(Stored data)
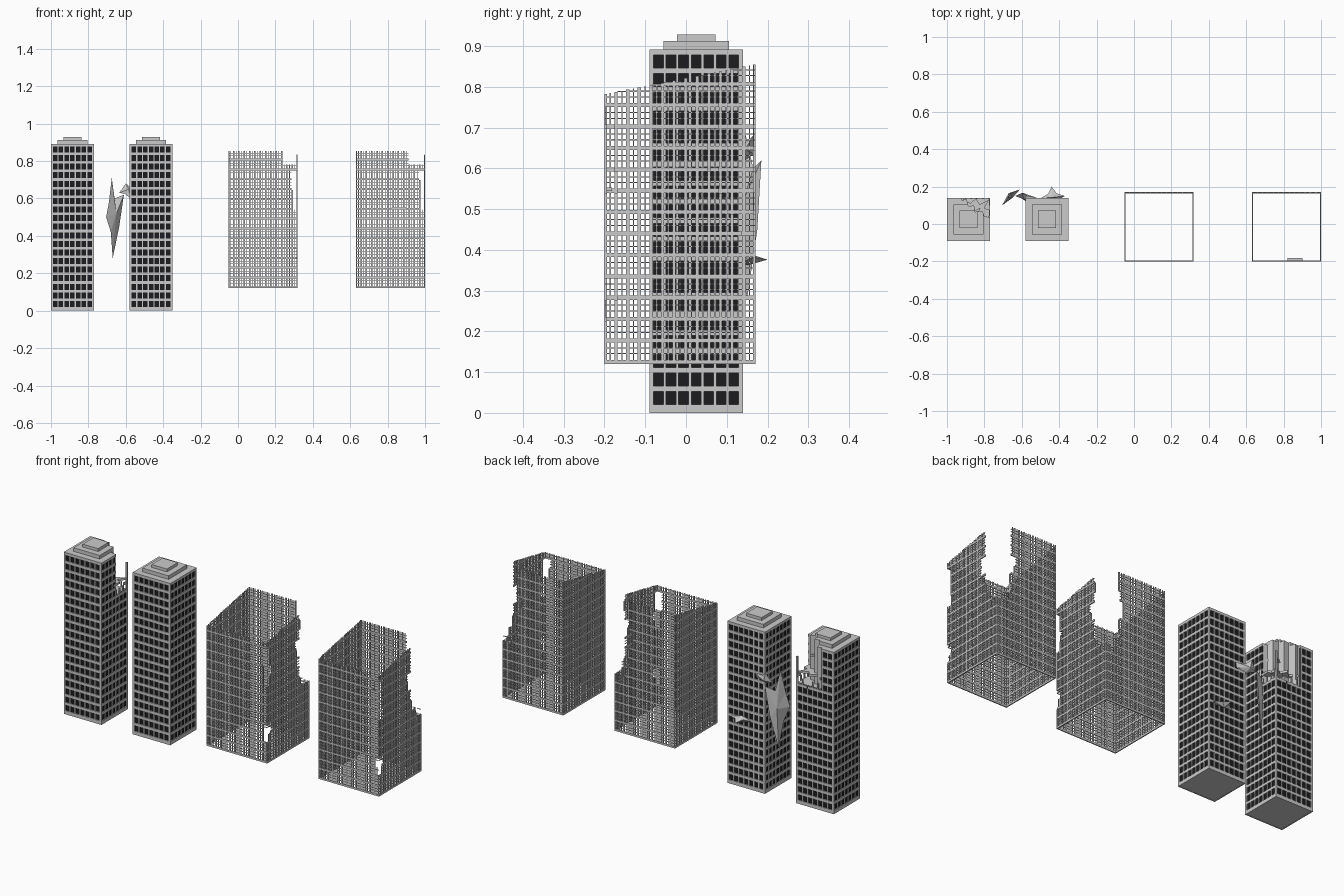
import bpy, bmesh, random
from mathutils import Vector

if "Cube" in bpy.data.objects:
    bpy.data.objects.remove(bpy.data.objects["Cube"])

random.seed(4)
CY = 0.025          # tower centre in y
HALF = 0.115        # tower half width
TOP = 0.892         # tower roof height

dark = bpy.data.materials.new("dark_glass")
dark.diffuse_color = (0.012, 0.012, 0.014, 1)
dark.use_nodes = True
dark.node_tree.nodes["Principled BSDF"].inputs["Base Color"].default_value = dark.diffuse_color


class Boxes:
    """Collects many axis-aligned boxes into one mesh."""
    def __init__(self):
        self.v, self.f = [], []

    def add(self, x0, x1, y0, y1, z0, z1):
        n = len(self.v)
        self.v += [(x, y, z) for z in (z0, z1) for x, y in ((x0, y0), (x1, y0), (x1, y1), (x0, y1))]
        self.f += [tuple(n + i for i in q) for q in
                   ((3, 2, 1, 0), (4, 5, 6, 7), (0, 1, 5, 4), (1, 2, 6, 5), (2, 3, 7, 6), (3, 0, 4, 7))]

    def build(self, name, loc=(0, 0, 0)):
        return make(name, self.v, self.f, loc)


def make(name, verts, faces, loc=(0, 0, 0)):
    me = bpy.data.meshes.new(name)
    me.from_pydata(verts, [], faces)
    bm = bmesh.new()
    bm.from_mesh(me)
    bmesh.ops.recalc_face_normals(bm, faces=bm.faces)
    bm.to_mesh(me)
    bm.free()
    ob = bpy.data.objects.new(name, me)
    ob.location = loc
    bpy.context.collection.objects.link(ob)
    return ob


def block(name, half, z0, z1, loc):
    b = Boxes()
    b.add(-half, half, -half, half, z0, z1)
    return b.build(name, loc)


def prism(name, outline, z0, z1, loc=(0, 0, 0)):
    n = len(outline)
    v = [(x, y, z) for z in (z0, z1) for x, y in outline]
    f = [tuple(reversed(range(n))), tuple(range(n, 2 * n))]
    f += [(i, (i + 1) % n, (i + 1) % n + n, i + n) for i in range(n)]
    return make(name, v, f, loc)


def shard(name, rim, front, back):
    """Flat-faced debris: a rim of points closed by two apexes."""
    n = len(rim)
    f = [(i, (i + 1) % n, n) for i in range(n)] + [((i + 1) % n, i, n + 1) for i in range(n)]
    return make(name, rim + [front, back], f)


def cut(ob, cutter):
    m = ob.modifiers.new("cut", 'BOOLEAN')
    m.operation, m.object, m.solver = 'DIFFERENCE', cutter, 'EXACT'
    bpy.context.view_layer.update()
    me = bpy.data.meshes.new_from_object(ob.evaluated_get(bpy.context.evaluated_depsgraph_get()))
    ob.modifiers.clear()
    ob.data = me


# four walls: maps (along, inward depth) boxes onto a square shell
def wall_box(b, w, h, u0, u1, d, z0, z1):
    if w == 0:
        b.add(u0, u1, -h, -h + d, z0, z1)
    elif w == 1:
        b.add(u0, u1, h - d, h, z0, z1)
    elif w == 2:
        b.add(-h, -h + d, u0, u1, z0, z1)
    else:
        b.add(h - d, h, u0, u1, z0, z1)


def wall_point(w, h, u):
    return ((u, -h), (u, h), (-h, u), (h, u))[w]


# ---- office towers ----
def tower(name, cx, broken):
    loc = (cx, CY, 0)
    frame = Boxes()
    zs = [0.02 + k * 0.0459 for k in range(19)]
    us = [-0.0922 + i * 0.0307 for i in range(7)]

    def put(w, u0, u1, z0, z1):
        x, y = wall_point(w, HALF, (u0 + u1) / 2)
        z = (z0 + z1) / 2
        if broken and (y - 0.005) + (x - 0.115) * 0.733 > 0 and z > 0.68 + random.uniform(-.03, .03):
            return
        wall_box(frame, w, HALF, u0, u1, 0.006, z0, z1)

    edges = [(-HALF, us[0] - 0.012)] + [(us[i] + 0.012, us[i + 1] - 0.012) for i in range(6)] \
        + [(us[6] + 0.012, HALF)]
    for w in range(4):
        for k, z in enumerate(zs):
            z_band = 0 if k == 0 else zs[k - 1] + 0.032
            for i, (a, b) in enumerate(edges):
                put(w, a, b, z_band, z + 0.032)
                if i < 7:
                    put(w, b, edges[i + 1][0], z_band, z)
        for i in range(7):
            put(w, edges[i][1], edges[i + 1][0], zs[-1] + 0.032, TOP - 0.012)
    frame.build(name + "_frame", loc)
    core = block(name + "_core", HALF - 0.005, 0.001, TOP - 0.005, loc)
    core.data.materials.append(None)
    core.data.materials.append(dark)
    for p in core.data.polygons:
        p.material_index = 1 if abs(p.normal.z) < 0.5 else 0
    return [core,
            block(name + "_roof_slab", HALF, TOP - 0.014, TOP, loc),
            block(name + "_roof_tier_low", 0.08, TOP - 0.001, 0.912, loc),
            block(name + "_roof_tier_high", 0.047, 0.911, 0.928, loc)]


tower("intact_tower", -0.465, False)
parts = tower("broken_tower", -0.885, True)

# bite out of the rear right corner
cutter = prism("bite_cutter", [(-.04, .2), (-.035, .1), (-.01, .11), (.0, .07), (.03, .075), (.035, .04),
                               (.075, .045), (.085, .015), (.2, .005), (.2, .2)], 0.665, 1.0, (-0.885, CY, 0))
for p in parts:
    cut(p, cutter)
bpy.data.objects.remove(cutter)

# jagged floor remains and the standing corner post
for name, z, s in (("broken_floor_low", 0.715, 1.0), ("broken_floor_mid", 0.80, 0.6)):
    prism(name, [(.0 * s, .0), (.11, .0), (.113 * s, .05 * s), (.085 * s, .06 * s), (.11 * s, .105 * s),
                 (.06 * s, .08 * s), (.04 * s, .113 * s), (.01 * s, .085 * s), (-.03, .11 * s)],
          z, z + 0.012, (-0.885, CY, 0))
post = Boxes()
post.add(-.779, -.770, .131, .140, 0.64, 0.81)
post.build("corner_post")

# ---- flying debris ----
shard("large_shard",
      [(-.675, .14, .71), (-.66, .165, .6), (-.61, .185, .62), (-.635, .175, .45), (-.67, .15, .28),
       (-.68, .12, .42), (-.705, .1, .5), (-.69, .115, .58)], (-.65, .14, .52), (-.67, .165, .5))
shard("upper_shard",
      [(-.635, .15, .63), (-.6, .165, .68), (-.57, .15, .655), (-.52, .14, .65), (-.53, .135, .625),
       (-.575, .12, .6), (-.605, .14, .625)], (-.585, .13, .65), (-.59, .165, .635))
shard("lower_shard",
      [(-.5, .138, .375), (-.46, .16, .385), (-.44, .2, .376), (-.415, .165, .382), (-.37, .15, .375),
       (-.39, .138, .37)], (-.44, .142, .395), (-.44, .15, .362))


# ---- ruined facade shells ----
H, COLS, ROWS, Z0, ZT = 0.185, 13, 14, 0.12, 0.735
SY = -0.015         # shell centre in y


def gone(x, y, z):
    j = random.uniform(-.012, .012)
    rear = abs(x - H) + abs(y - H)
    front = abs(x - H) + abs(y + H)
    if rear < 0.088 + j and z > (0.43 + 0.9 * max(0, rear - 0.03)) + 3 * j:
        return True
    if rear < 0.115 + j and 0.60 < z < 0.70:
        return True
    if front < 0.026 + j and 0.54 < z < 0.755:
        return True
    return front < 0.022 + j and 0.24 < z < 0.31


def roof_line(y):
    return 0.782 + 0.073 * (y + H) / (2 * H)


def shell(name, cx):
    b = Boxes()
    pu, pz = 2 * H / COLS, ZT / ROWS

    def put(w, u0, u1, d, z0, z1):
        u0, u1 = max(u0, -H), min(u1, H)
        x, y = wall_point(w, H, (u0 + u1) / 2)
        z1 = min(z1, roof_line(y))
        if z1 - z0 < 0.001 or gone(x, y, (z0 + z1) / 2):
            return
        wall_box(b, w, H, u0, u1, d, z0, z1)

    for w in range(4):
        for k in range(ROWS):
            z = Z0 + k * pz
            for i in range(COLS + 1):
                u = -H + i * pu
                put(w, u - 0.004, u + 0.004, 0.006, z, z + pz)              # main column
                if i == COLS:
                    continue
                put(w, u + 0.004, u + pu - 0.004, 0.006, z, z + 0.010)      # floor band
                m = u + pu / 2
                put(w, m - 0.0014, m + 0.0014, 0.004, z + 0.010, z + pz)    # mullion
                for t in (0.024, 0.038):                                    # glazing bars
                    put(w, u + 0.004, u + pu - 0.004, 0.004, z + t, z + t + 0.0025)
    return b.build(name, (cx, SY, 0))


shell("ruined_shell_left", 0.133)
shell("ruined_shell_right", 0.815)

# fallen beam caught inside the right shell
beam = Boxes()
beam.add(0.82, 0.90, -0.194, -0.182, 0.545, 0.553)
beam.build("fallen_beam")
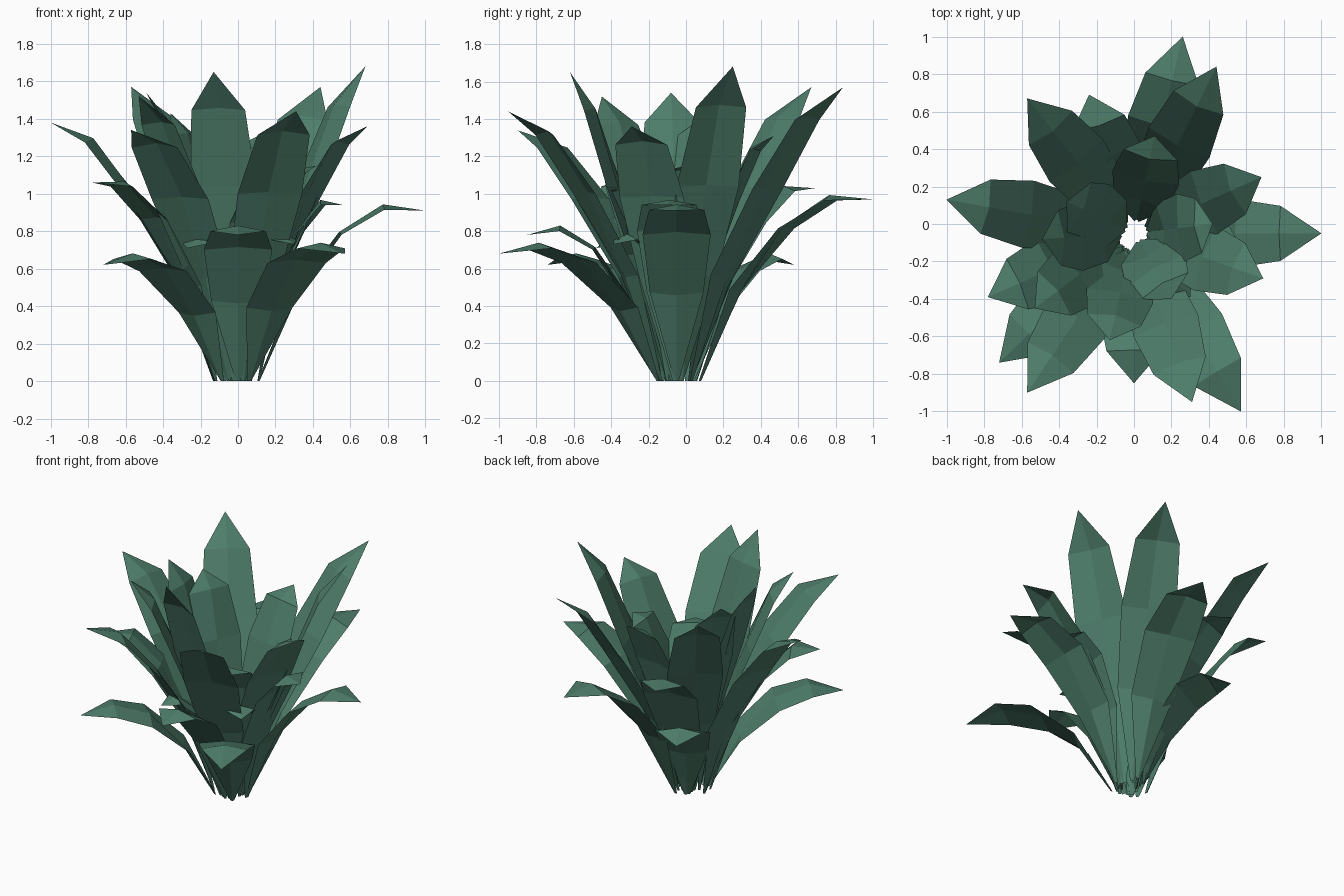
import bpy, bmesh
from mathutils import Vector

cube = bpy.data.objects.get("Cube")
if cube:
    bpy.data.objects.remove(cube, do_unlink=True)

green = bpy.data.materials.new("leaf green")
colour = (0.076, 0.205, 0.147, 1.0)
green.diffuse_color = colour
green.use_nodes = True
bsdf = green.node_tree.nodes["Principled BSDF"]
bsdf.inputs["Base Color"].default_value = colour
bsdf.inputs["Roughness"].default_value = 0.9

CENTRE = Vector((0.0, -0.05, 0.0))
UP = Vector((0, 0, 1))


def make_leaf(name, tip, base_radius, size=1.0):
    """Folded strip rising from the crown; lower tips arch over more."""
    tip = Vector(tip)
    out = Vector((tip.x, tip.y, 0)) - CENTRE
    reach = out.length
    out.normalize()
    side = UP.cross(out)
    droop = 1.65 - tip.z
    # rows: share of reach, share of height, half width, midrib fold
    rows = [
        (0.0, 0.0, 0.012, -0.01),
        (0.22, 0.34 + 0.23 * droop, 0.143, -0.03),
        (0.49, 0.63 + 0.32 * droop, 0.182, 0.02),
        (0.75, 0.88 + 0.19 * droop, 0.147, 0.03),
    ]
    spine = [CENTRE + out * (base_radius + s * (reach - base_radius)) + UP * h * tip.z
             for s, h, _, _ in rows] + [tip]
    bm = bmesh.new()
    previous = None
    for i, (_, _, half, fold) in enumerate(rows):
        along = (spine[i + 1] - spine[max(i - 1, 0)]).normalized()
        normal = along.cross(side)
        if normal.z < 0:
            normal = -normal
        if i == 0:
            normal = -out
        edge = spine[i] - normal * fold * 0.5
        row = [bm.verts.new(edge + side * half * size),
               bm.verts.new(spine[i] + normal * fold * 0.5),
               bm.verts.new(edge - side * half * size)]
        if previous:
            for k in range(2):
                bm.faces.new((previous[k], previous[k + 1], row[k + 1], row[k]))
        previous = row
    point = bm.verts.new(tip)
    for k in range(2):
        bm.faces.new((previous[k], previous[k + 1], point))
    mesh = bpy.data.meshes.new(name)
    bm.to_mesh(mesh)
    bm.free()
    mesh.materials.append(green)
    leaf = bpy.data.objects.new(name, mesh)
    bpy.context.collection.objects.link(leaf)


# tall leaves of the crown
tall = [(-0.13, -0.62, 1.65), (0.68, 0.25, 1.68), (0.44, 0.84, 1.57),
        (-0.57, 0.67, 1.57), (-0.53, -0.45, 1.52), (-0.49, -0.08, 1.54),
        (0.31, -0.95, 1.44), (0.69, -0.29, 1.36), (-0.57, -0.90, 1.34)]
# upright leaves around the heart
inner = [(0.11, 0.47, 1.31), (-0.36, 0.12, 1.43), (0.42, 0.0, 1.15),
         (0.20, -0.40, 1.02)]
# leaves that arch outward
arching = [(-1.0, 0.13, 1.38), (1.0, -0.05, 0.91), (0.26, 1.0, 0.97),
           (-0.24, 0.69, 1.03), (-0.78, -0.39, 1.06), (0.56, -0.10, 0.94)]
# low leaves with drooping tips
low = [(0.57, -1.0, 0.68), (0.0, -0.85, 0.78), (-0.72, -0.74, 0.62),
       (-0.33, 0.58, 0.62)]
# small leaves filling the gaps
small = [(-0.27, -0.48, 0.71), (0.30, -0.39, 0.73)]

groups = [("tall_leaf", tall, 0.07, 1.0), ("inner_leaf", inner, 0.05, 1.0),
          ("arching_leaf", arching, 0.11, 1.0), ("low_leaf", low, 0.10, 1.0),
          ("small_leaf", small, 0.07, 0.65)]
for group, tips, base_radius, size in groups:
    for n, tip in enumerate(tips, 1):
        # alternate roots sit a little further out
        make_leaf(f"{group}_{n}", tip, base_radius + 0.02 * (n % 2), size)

Exercise details> Reproduce, word for word, every line from the start of the records down to and including the line with "n = len(self.v)"; skip the pictures.

Task solution>
import bpy, bmesh, random
from mathutils import Vector

if "Cube" in bpy.data.objects:
    bpy.data.objects.remove(bpy.data.objects["Cube"])

random.seed(4)
CY = 0.025          # tower centre in y
HALF = 0.115        # tower half width
TOP = 0.892         # tower roof height

dark = bpy.data.materials.new("dark_glass")
dark.diffuse_color = (0.012, 0.012, 0.014, 1)
dark.use_nodes = True
dark.node_tree.nodes["Principled BSDF"].inputs["Base Color"].default_value = dark.diffuse_color


class Boxes:
    """Collects many axis-aligned boxes into one mesh."""
    def __init__(self):
        self.v, self.f = [], []

    def add(self, x0, x1, y0, y1, z0, z1):
        n = len(self.v)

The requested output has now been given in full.